However, all Maria von Trapp received was the original payment and small percent of the net revenues from movie The Sound of Music.
The small, less than one percent, royalty fees that Maria received were considerably greater than what she originally received from her sale of rights to her original book. She could have received substantially more had she either kept the rights or just sold the European rights to her book.
As it was the producers of the move The Sound of Music, who had previously purchased the rights for the movie from the original German promoter in exchange for generous royalty payments, voluntarily gave Maria the small royalty. The motivation of the producers was moral, not legal.
Most of What Most of Us Produce and Publish Will Never Be Very Valuable But we Usually Don't Know Which Things Will Be the Exception
Admittedly, most of the photos, videos, poems, stories and other original works average people, especially young people, post on the Internet have very limited appeal and no commercial value.
However, just as the proverbial monkey pounding keys on a typewriter is bound to eventually type something of Shakesperian quality, there will be the occasional silly photo, video, drawing, poem or story that strikes a chord with people and suddenly becomes valuable.

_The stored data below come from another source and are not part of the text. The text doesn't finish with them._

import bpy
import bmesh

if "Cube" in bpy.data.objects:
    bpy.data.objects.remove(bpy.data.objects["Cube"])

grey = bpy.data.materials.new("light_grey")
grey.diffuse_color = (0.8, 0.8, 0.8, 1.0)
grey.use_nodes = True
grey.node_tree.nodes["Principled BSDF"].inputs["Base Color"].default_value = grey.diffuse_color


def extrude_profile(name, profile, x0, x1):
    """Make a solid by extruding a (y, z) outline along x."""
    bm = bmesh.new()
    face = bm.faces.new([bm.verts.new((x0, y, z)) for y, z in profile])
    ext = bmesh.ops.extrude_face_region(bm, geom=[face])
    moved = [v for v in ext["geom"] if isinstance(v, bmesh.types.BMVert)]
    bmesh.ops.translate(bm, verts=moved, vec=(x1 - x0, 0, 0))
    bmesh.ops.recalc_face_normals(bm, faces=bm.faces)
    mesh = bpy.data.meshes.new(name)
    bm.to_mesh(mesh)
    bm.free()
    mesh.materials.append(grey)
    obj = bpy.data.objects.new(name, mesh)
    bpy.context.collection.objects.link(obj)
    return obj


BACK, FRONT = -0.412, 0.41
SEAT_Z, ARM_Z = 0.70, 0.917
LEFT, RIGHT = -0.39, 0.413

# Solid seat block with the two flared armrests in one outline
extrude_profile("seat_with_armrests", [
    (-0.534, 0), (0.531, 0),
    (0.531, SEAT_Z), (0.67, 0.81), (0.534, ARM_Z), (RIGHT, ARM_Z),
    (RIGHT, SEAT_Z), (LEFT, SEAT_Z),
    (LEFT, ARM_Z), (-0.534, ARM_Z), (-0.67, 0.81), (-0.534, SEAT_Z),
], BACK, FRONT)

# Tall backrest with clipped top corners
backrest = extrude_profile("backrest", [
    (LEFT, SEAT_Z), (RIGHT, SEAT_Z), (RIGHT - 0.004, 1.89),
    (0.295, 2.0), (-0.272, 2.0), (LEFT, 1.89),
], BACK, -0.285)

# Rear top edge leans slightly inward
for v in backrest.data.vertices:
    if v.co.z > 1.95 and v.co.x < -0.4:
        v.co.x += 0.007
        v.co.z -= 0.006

Imagine how that person will feel when a big media company comes forward to pay millions for the rights to it only to discover that the check will be made payable to the company that hosted it on their site and not the creator of the work!
This day might not be too far off for some people as some big media companies are already beginning to realize that there might be more money to be made working with sites like You Tube and others in looking for property to license than in searching for people to sue for violations of intellectual property.
Each advance in civilization has resulted greater opportunities and abundance for people.
However, in order to operate and function in the new environment, people have to learn new skills and take new steps to protect the new property that results from the advance.
A Personal Note
In the text module above entitled The Play and Movie "The Sound of Music" Grossed Millions but the Author Received Less than Five Thousand Dollars there is a link to a review of the book Oh Maria! which I wrote.
Even though I wrote that review, I no longer have any rights to it and cannot publish it anywhere as all of the rights to the review are owned by the group that owns the site where it was published. Since site's terms clearly stated that I would be paid twenty-five cents in exchange for any review that I submitted and was accepted by them in exchange for all rights to the review.
I, of course, carefully reviewed the Terms of Service for the site before I decided to publish anything on the site. And, frankly, since I doubt that that review would ever generate much more than twenty-five cents for me, I have no regrets about my decision to sell it for that amount.
© 2006 Chuck Nugent